To realize the enterprise benefits of field-force management, utility executives and managers should pay keen attention to advancements in real-time location tracking; fully extending mobile...
The CEO Forum: The Ultimate CEOs: Jeff Sterba
Chairman, President, and CEO, PNM Resources
then let’s bring on the regulatory caps.” That is a disaster waiting to happen.
Fortnightly: Do you think a utility can viably build a nuclear power plant in the 21st century?
Sterba: I have a strong view about nuclear. I think it is an essential component of today’s resource mix as we move into a carbon-constrained world. There are obviously significant challenges associated with building new nuclear generation. The spent-fuel issue is one [where] the federal government has not been able to uphold its end of the bargain. And that issue has to be addressed and resolved, whether it is through temporary storage, or the federal government takes title to the material so they can manage it in this interim period of time, or through some other mechanism.
As one thinks about nuclear, all the work we have done demonstrates that under the broadest range of scenarios it is consistently the lowest-cost resource when we internalize externalities of carbon and the like. The problem is the licensing risk, the ability to get it constructed and have a supportive environment, and know what is going to happen to the spent fuel over time. But because of that higher [risk], I think you have to be of a certain size to look at nuclear and you have to be able to have enough diversity of resources so you are not dependent on a single 1,000-MW nuclear unit coming on to serve your needs for the next five years.
One of the things I’ve become interested in is smaller-sized nuclear facilities that have been used, for example, on military installations for a number of years, where you may be talking about a 50-, 100-, 200-MW unit. You may incur some loss of scale, but you also have, in some sense, a more manageable resource. So, for us to do nuclear, it either has to be like Palo Verde as a participant in a multi-owner project, or it would have to be a new-vintage smaller-scale generation resource, which is not what you see most people focused on.
Fortnightly: Given the political stalemate in Nevada, should the industry continue to focus on Yucca Mountain as opposed to another location or other solution? Are there any other viable alternatives here or abroad that have been considered?
Sterba: I don’t think it is an either/or. I think it’s both. Yucca Mountain has got to continue to be pushed to resolve the issues that remain, preferably with a little more sensibility about what the constraints should be. At the same time, I think it is incumbent on the government to evaluate an interim storage option that is probably an above-ground option (dry cask storage). Probably something like they take title to the material, [and] it’s moved in a more concentrated way to a military installation where it can be safeguarded.

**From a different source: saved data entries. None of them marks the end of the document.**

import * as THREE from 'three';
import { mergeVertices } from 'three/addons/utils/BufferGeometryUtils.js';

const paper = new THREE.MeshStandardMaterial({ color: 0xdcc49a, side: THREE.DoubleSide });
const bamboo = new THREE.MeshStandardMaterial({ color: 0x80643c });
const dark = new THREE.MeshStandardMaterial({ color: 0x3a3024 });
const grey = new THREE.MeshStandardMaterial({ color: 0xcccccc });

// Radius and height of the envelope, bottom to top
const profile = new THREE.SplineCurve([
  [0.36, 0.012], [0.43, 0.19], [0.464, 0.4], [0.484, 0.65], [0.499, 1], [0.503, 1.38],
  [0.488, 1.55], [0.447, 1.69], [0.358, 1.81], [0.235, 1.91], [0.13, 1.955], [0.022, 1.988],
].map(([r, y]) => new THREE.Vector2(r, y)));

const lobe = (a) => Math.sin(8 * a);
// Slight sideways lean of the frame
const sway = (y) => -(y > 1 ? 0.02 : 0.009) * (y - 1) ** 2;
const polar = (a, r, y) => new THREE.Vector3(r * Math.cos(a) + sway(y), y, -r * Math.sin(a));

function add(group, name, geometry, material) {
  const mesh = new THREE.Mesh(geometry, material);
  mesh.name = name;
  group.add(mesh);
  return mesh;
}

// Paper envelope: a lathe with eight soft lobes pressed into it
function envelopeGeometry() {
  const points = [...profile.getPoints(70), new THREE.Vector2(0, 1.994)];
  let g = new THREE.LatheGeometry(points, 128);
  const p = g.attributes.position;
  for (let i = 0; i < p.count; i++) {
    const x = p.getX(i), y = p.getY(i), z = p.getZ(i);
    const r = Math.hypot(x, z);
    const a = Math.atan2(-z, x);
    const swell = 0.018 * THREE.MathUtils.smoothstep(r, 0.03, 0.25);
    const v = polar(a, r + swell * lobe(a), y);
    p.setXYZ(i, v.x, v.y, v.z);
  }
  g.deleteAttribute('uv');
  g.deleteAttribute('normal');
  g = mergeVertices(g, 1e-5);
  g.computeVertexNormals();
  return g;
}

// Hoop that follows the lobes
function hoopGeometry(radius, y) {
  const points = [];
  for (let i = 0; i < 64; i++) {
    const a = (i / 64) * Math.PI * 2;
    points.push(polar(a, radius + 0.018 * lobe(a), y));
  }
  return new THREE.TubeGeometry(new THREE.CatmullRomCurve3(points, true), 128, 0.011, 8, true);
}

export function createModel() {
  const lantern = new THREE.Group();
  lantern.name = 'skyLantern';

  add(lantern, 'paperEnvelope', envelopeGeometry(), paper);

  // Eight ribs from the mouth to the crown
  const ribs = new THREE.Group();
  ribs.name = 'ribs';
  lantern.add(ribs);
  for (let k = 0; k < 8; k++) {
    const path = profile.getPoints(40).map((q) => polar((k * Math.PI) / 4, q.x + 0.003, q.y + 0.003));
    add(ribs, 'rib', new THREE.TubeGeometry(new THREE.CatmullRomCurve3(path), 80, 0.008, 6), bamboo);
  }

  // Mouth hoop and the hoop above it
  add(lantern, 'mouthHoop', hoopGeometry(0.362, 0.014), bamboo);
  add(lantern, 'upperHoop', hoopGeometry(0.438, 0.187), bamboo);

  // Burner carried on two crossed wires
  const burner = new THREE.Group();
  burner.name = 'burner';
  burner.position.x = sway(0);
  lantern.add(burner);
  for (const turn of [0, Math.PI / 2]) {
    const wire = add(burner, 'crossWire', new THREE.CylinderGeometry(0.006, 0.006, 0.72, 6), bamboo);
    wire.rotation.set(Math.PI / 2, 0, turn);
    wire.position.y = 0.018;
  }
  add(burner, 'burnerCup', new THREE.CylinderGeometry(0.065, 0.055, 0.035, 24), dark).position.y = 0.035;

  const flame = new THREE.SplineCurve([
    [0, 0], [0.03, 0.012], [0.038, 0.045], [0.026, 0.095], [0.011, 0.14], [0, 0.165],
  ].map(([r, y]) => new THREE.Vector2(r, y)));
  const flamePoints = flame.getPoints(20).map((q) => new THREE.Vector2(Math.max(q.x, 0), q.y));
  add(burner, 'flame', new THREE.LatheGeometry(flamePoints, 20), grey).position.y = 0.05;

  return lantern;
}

There was a proposal for a storage facility up in the Aleutians. The Russians have always had an interest in becoming a storage site for material, and they certainly have facilities, some of which I have visited, that could store